“A gritty and atmospheric retelling of Batman’s earliest days as told by the author of the seminal Dark Knight Returns
(1987). Mazuzuccelli’s art brings a new level of emotional instensity and realistic, muscular action.” —Booklist
“Year One worked as a fine piece of urban crime fiction…it was just a bonus that the arc also brought new depth to
iconic characters that had been around for nearly 50 years.” —A.V. Club
“[One of] the most influential Batman stories ever told.” —Vulture
“You know that saying, "If you read just one book, this is the one to read"? Well, that applies to Batman: Year One.
It's not only one of the most important comics ever written, it's also among the best” —IGN
“The best thing that Miller has ever written about Batman is the Batman: Year One.” —Wired.com

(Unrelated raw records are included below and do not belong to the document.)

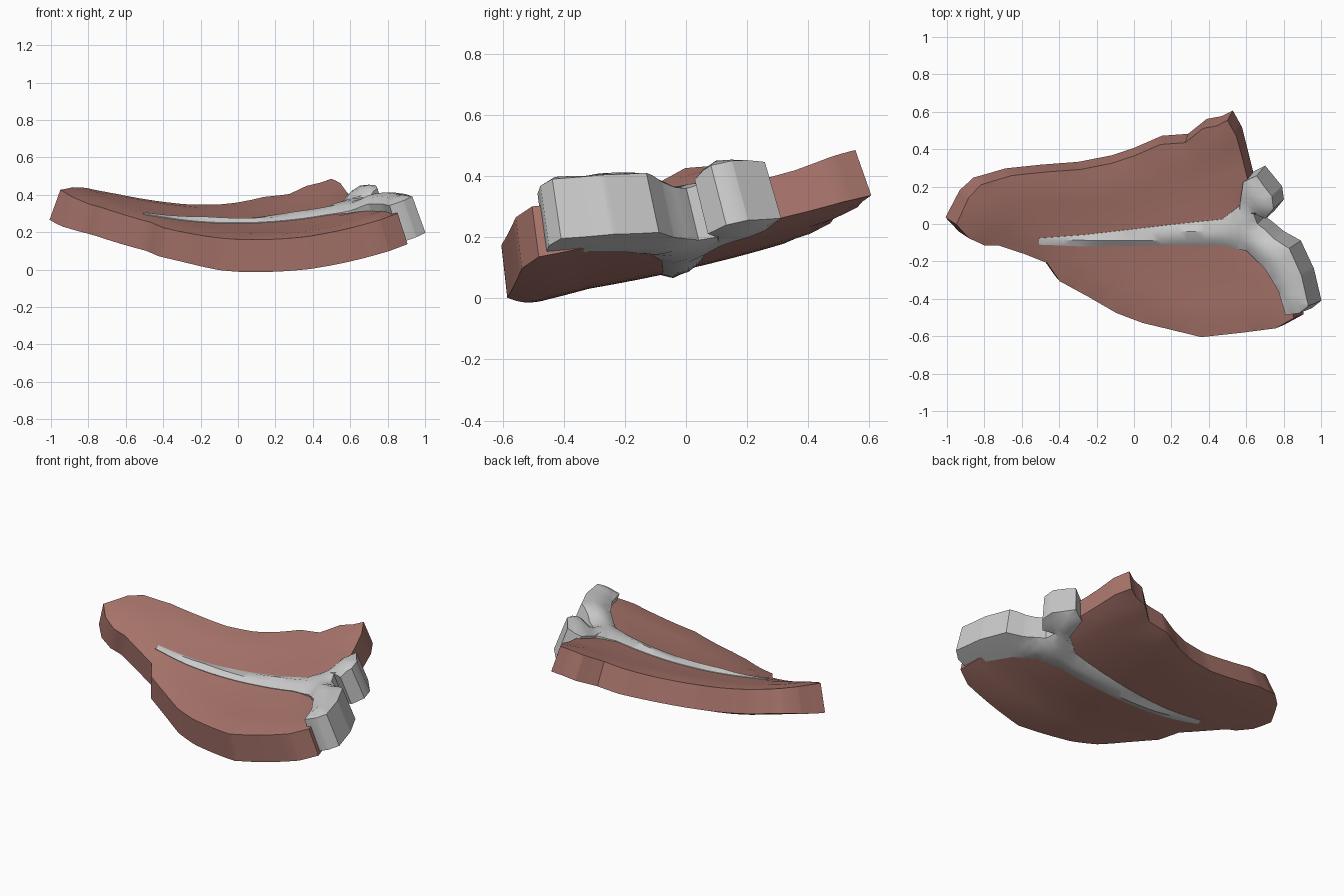
import bpy, bmesh
from mathutils import Vector
from mathutils.geometry import intersect_point_line

if "Cube" in bpy.data.objects:
    bpy.data.objects.remove(bpy.data.objects["Cube"])


def sheet(x, y):
    """Underside of the curved, tilted slab, with its unit normal."""
    p = Vector((x, y, 0.1 + 0.23 * y + 0.1 * y * y + 0.18 * x * x))
    return p, Vector((-0.36 * x, -0.23 - 0.2 * y, 1)).normalized()


def edge_distance(p, outline):
    best = 9
    for a, b in zip(outline, outline[1:] + outline[:1]):
        a, b = Vector(a), Vector(b)
        q, t = intersect_point_line(p, a, b)
        q = a if t < 0 else b if t > 1 else q
        best = min(best, (Vector(q[:2]) - p).length)
    return best


def slab(name, outline, step, low, high):
    """Cut an outline into a grid, bend it onto the sheet and give it thickness."""
    bm = bmesh.new()
    bm.faces.new([bm.verts.new((x, y, 0)) for x, y in outline])
    n = int(1 / step)
    for axis in (0, 1):
        for i in range(-n, n + 1):
            co, no = Vector((0, 0, 0)), Vector((0, 0, 0))
            co[axis], no[axis] = i * step + 0.003, 1
            bmesh.ops.bisect_plane(bm, geom=bm.verts[:] + bm.edges[:] + bm.faces[:],
                                   dist=1e-5, plane_co=co, plane_no=no)
    bmesh.ops.triangulate(bm, faces=[f for f in bm.faces if len(f.verts) > 4])
    bm.verts.index_update()
    n = len(bm.verts)
    base = [(v.co.x, v.co.y) for v in bm.verts]
    faces = [[v.index for v in f.verts] for f in bm.faces]
    rim = [[v.index for v in e.verts] for e in bm.edges if e.is_boundary]
    bm.free()
    bottom, top = [], []
    for x, y in base:
        p, normal = sheet(x, y)
        d = edge_distance(Vector((x, y)), outline)
        bottom.append(p + normal * low(x, y, d))
        top.append(p + normal * high(x, y, d))
    polys = [f[::-1] for f in faces] + [[i + n for i in f] for f in faces]
    polys += [[a, b, b + n, a + n] for a, b in rim]
    mesh = bpy.data.meshes.new(name)
    mesh.from_pydata(bottom + top, [], polys)
    bm = bmesh.new()
    bm.from_mesh(mesh)
    bmesh.ops.recalc_face_normals(bm, faces=bm.faces[:])
    bm.to_mesh(mesh)
    bm.free()
    ob = bpy.data.objects.new(name, mesh)
    bpy.context.collection.objects.link(ob)
    bpy.ops.object.select_all(action='DESELECT')
    ob.select_set(True)
    bpy.context.view_layer.objects.active = ob
    bpy.ops.object.shade_smooth_by_angle(angle=0.6)
    return ob


def ramp(v, a, b):
    t = min(max((v - a) / (b - a), 0), 1)
    return t * t * (3 - 2 * t)


# Meat slab: wavy outline with softened rim, a little thicker at front and back
meat_outline = [
    (-1, .03), (-.93, .18), (-.86, .25), (-.69, .3), (-.5, .32), (-.3, .335), (-.12, .37),
    (0, .41), (.15, .475), (.29, .485), (.39, .565), (.47, .58), (.53, .61), (.58, .52),
    (.645, .26), (.62, .1), (.64, -.03), (.8, -.13), (.87, -.3), (.9, -.485), (.8, -.54),
    (.6, -.565), (.38, -.588), (.2, -.545), (.05, -.51), (-.1, -.455), (-.25, -.37),
    (-.42, -.28), (-.49, -.18), (-.62, -.13), (-.76, -.085), (-.84, -.085), (-.93, -.045)]
meat = slab("steak_meat", meat_outline, 0.08,
            lambda x, y, d: 0.015 * ramp(y, 0, .25) * (1 - ramp(d, 0, .09)) - 0.005
            - 0.018 * ramp(-y, .3, .5) - 0.018 * ramp(-x, .8, 1),
            lambda x, y, d: 0.152 + 0.016 * ramp(d, 0, .1) + 0.018 * ramp(y, .35, .6))
red = bpy.data.materials.new("meat_red")
red.diffuse_color = (.4, .18, .15, 1)
red.use_nodes = True
red.node_tree.nodes["Principled BSDF"].inputs["Base Color"].default_value = red.diffuse_color
meat.data.materials.append(red)

# T-shaped bone: long tapering stem, short back knob and long front arm
bone_outline = [
    (-.54, -.075), (-.28, -.085), (.25, -.077), (.5, -.08), (.64, -.11), (.75, -.2),
    (.83, -.33), (.87, -.46), (.95, -.45), (1, -.41), (.96, -.24), (.89, -.09),
    (.8, -.04), (.74, .01), (.7, .04), (.68, .1), (.75, .07), (.8, .13), (.79, .2),
    (.7, .31), (.62, .27), (.6, .14), (.5, .065), (.25, .04), (-.28, -.02), (-.54, -.04)]
bone = slab("steak_bone", bone_outline, 0.05,
            lambda x, y, d: -0.007 - 0.022 * ramp(d, 0, .05) * (1 - ramp(x, .68, .78)),
            lambda x, y, d: 0.172 + 0.03 * ramp(x, .62, .76) * ramp(abs(y - .02), .02, .1)
            + 0.025 * ramp(d, 0, .05))
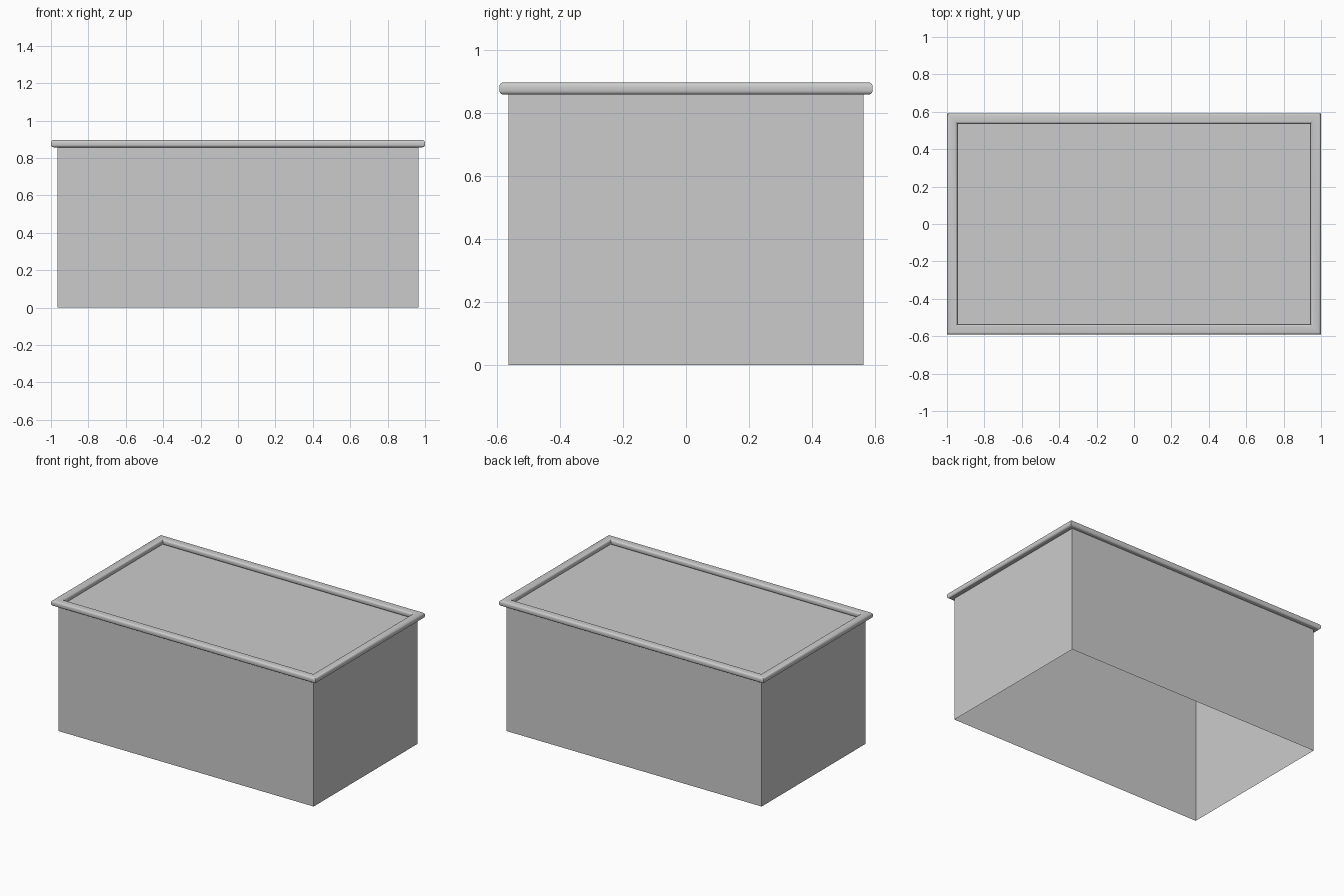
import bpy, bmesh, math

if "Cube" in bpy.data.objects:
    bpy.data.objects.remove(bpy.data.objects["Cube"])

def make_object(name, bm, smooth=False):
    bmesh.ops.recalc_face_normals(bm, faces=bm.faces)
    mesh = bpy.data.meshes.new(name)
    bm.to_mesh(mesh)
    bm.free()
    obj = bpy.data.objects.new(name, mesh)
    bpy.context.collection.objects.link(obj)
    if smooth:
        bpy.ops.object.select_all(action='DESELECT')
        obj.select_set(True)
        bpy.context.view_layer.objects.active = obj
        bpy.ops.object.shade_smooth_by_angle(angle=math.radians(40))
    return obj

BODY_X, BODY_Y, BODY_H = 0.966, 0.562, 0.86
CORNERS = [(-1, -1), (1, -1), (1, 1), (-1, 1)]

# Box body: thin walls and a top panel, open underneath
bm = bmesh.new()
low = [bm.verts.new((sx * BODY_X, sy * BODY_Y, 0)) for sx, sy in CORNERS]
high = [bm.verts.new((sx * BODY_X, sy * BODY_Y, BODY_H)) for sx, sy in CORNERS]
for i in range(4):
    j = (i + 1) % 4
    bm.faces.new((low[i], low[j], high[j], high[i]))
bm.faces.new(high)
make_object("box_body", bm)

# Rim: rounded rectangular profile swept around the top with mitred corners
OUT_X, OUT_Y, WIDTH, Z0, Z1, R, SEG = 1.0, 0.592, 0.056, 0.857, 0.896, 0.014, 4
profile = []
for k, (cx, cz) in enumerate([(-R, Z1 - R), (-WIDTH + R, Z1 - R),
                              (-WIDTH + R, Z0 + R), (-R, Z0 + R)]):
    for s in range(SEG + 1):
        a = math.pi / 2 * (k + s / SEG)
        profile.append((cx + R * math.cos(a), cz + R * math.sin(a)))

bm = bmesh.new()
rings = [[bm.verts.new((sx * (OUT_X + d), sy * (OUT_Y + d), z)) for d, z in profile]
         for sx, sy in CORNERS]
n = len(profile)
for i in range(4):
    a, b = rings[i], rings[(i + 1) % 4]
    for k in range(n):
        m = (k + 1) % n
        bm.faces.new((a[k], b[k], b[m], a[m]))
make_object("top_rim", bm, smooth=True)
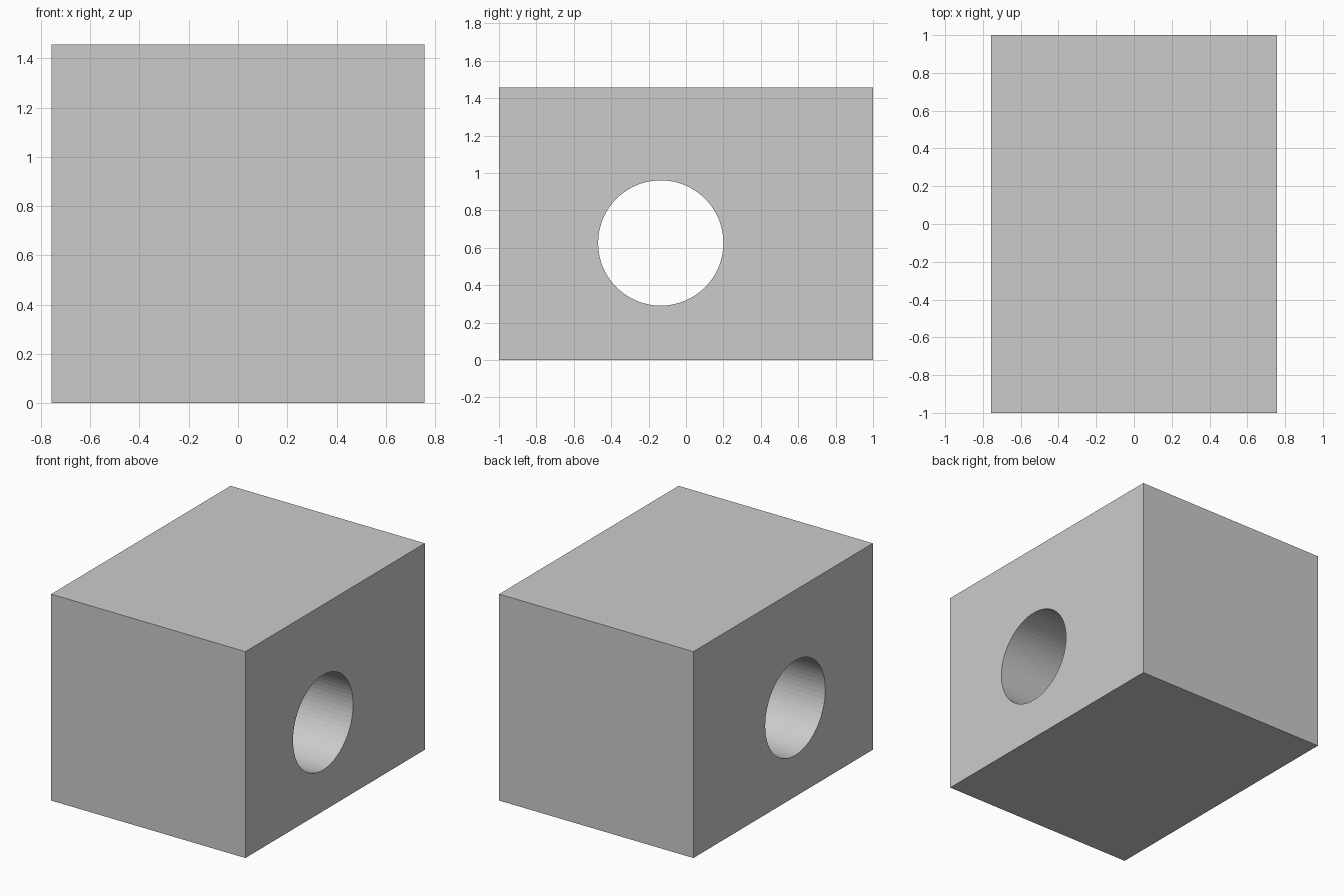
import bpy
from math import pi

if "Cube" in bpy.data.objects:
    bpy.data.objects.remove(bpy.data.objects["Cube"])

WIDTH, DEPTH, HEIGHT = 1.516, 2.0, 1.456
HOLE_Y, HOLE_Z, HOLE_RADIUS = -0.135, 0.626, 0.335

# Solid block standing on the ground
bpy.ops.mesh.primitive_cube_add(size=1, location=(0, 0, HEIGHT / 2))
block = bpy.context.object
block.name = "block"
block.scale = (WIDTH, DEPTH, HEIGHT)
bpy.ops.object.transform_apply(location=False, rotation=False, scale=True)

# Cylinder cutter running through the block along x
bpy.ops.mesh.primitive_cylinder_add(
    vertices=64, radius=HOLE_RADIUS, depth=WIDTH + 0.4,
    location=(0, HOLE_Y, HOLE_Z), rotation=(0, pi / 2, 0))
cutter = bpy.context.object
cutter.name = "hole_cutter"
cutter.hide_render = True
cutter.display_type = 'WIRE'

# Round through hole
hole = block.modifiers.new("through_hole", 'BOOLEAN')
hole.operation = 'DIFFERENCE'
hole.solver = 'EXACT'
hole.object = cutter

“This may be the best Batman comic ever.” —io9
See all Editorial Reviews (